The Role of an Audiologist in Johannesburg
The audiologist is a specialised healthcare professional whose core activities involve the diagnosis of disorders that affect hearing or the vestibular system and, wherever it may be possible and appropriate, to the implementation of a range of effective corrective measures. In Johannesburg and in around 19 other locations spread across South Africa and the neighbouring state of Namibia, these services are expertly provided for either by branches of Ear Institute or by one of its satellite practices.
With the aid of a range of diagnostic instruments that employ a variety of advanced technologies, the practitioner must first conduct a selection of tests that are designed, firstly, to determine whether or not a patient’s hearing ability falls within the frequency range generally accepted as normal. In the event that this may not be the case, then additional investigations must follow and these will then be aimed at identifying which of the lower, middle and high range of frequencies are affected and also at providing a quantitative assessment of the degree of any such impairment.
These investigations will also reveal whether the condition affects just one ear or is bilateral while also helping to categorise the type of impairment as conductive, sensorineural or the combination of both that is commonly referred to as mixed hearing loss. Some of the tests employed when investigating these conditions may also be applied to the investigation of tinnitus and its possible causes.
Depending upon the results of the various diagnostic tests, the next step to be taken by the audiologist, whether practising in Johannesburg or in Windhoek, can vary considerably. In the majority of cases where a significant degree of hearing loss is confirmed, that step will be simply to recommend the use of a hearing aid and to discuss further the various options open to the patient both with regard to the choice of devices that are most appropriate to that patient’s individual needs and, of course, the associated cost implications.
Where the extent or the causes of impairment may, instead, suggest that the use of these devices may prove to be ineffective or contraindicated, the practitioner will likely refer the patient for further investigation by another healthcare professional such as a physician, a surgeon or an ENT specialist.
The focus of these hearing specialists is not actually confined to determining to what extent their patients may or may not be able to hear. One of the functions performed within the inner chamber of the ear, for instance, is important to determining the body’s orientation in space as well as in assisting it to maintain its balance. These are the functions of the so-called vestibular system, made up from 3 semicircular, fluid-filled canals and which, together with the adjoining cochlea, make up the structure known as the labyrinth.
Most things that affect the inner ear, such as infections, will result in some disturbance to the vestibular system that, in turn, will give rise to dizziness and often to nausea.
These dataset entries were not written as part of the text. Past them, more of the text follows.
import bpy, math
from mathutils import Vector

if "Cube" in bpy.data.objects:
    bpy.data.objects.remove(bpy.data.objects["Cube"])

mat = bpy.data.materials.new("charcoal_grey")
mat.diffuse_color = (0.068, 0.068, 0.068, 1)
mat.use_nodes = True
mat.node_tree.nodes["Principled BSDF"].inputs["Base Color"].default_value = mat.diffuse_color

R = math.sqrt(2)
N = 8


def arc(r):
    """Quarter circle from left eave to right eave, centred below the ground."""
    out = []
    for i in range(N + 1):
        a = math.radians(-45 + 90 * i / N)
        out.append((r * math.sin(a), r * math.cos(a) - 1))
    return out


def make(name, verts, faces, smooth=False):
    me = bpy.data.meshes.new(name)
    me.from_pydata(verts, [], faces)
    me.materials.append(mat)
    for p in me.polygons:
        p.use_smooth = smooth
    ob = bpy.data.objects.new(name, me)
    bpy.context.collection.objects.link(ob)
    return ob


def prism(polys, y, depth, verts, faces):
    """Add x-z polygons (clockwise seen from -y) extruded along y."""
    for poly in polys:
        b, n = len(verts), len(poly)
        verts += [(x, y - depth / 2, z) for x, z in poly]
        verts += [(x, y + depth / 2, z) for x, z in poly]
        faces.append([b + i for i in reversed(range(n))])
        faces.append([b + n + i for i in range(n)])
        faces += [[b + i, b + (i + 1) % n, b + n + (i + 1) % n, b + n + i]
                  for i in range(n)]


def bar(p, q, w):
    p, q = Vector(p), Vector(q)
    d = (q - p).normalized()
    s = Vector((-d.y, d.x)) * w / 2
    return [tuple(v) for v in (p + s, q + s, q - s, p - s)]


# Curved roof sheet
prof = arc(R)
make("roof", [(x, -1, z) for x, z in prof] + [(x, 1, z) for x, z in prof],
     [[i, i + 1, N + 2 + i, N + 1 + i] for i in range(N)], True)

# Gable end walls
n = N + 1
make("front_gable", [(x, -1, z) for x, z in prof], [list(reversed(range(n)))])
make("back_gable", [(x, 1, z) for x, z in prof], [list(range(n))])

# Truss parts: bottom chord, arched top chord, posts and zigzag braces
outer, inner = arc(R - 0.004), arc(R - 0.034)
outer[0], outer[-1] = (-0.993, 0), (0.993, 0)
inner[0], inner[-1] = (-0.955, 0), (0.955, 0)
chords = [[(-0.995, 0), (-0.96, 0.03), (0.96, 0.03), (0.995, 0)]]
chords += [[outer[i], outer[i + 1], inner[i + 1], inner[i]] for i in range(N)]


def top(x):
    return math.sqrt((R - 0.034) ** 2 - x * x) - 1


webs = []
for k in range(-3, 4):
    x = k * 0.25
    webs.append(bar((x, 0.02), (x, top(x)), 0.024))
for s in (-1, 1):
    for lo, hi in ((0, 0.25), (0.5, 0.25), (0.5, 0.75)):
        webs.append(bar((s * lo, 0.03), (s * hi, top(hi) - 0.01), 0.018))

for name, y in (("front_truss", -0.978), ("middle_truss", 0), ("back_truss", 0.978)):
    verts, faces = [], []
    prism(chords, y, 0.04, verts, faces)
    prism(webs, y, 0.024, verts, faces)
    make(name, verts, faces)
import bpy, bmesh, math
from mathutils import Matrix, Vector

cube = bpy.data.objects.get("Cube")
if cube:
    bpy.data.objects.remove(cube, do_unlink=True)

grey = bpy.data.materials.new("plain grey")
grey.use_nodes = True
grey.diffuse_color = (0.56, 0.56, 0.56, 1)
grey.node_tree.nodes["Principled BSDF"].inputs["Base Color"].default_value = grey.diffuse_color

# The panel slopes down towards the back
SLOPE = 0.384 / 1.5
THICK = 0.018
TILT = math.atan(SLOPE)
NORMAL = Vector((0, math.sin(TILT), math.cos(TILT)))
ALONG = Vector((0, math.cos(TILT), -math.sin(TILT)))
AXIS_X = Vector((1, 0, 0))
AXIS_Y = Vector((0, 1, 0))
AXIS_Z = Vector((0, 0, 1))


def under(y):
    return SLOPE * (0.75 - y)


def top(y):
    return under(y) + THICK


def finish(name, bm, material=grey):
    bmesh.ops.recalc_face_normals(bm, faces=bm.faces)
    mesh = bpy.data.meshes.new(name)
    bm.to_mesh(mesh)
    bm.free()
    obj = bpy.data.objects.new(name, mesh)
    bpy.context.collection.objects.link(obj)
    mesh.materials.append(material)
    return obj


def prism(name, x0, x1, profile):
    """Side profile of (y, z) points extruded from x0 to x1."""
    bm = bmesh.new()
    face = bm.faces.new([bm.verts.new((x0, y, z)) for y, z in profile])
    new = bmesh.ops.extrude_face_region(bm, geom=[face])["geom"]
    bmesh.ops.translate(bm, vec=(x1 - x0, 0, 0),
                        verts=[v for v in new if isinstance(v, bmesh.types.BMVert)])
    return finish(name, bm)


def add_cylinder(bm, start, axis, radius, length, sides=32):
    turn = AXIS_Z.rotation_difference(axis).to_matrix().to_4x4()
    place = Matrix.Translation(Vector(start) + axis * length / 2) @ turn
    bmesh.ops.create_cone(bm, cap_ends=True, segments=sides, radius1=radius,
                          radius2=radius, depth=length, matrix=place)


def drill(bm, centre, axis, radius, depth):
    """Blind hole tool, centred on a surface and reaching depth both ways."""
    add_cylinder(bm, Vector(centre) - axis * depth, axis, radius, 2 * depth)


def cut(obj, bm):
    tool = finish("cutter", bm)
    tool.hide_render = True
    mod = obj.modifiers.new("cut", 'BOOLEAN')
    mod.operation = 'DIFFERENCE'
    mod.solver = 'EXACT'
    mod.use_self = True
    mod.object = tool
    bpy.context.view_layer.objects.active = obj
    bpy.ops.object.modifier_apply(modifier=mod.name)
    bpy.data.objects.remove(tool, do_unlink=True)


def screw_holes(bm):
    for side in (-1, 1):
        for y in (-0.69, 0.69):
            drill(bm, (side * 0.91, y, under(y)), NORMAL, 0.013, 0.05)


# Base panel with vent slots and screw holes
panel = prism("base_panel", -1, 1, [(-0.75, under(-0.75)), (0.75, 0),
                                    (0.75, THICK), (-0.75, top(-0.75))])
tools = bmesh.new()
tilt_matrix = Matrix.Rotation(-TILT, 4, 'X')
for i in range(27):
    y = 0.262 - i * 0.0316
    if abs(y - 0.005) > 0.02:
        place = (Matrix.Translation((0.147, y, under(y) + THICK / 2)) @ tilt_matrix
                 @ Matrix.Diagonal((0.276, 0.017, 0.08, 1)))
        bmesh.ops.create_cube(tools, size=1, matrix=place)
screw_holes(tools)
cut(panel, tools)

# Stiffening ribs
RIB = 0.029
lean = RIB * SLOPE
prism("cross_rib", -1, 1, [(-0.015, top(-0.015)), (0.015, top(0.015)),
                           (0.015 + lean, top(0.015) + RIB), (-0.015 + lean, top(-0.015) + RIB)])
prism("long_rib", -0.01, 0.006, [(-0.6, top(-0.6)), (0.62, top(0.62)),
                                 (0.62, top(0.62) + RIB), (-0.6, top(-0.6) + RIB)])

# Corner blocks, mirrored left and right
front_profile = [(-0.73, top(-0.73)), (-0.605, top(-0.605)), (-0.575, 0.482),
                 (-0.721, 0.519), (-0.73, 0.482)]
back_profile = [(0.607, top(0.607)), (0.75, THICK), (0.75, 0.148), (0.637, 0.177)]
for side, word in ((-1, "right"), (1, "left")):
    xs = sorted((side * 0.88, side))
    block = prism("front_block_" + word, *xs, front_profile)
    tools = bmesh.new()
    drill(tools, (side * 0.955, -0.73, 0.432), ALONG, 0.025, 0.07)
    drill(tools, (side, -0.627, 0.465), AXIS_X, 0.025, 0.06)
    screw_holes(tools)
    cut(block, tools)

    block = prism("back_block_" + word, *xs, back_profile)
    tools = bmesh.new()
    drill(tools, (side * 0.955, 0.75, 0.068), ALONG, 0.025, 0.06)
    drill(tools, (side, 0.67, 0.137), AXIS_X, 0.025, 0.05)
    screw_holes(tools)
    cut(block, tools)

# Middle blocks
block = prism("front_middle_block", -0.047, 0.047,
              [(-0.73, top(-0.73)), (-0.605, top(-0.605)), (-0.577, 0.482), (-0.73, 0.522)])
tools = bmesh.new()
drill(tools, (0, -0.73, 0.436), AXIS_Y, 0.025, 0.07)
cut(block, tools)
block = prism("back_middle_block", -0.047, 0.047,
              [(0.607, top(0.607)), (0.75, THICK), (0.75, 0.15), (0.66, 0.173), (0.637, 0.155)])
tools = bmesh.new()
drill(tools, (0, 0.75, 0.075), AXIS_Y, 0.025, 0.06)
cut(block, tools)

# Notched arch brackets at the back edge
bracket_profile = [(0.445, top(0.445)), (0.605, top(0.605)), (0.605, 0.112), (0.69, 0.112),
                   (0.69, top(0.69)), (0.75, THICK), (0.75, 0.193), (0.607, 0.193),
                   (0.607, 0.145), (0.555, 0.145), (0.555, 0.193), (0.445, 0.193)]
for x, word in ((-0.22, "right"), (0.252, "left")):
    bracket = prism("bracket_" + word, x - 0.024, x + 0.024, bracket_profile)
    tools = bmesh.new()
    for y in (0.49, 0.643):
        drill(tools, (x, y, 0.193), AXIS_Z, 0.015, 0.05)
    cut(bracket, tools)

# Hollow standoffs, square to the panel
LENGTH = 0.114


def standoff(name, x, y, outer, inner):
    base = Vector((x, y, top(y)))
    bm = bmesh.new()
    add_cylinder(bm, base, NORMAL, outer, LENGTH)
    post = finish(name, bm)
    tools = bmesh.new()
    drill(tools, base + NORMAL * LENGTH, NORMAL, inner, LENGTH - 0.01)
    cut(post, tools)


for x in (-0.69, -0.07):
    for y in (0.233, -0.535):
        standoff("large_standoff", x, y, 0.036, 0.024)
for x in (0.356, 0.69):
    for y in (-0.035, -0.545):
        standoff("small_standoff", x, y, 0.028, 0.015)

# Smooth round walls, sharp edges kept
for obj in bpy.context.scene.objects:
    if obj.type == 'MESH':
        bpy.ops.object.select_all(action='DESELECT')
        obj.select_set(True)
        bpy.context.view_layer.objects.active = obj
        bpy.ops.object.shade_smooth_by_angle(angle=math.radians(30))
Any examination at this stage that, for instance, confirms either an infection or the absence of one, will be of equal value to the specialist on referral.
The trained audiologist such as those of the Ear Institute in Johannesburg provides a vital role necessary to any comprehensive healthcare service.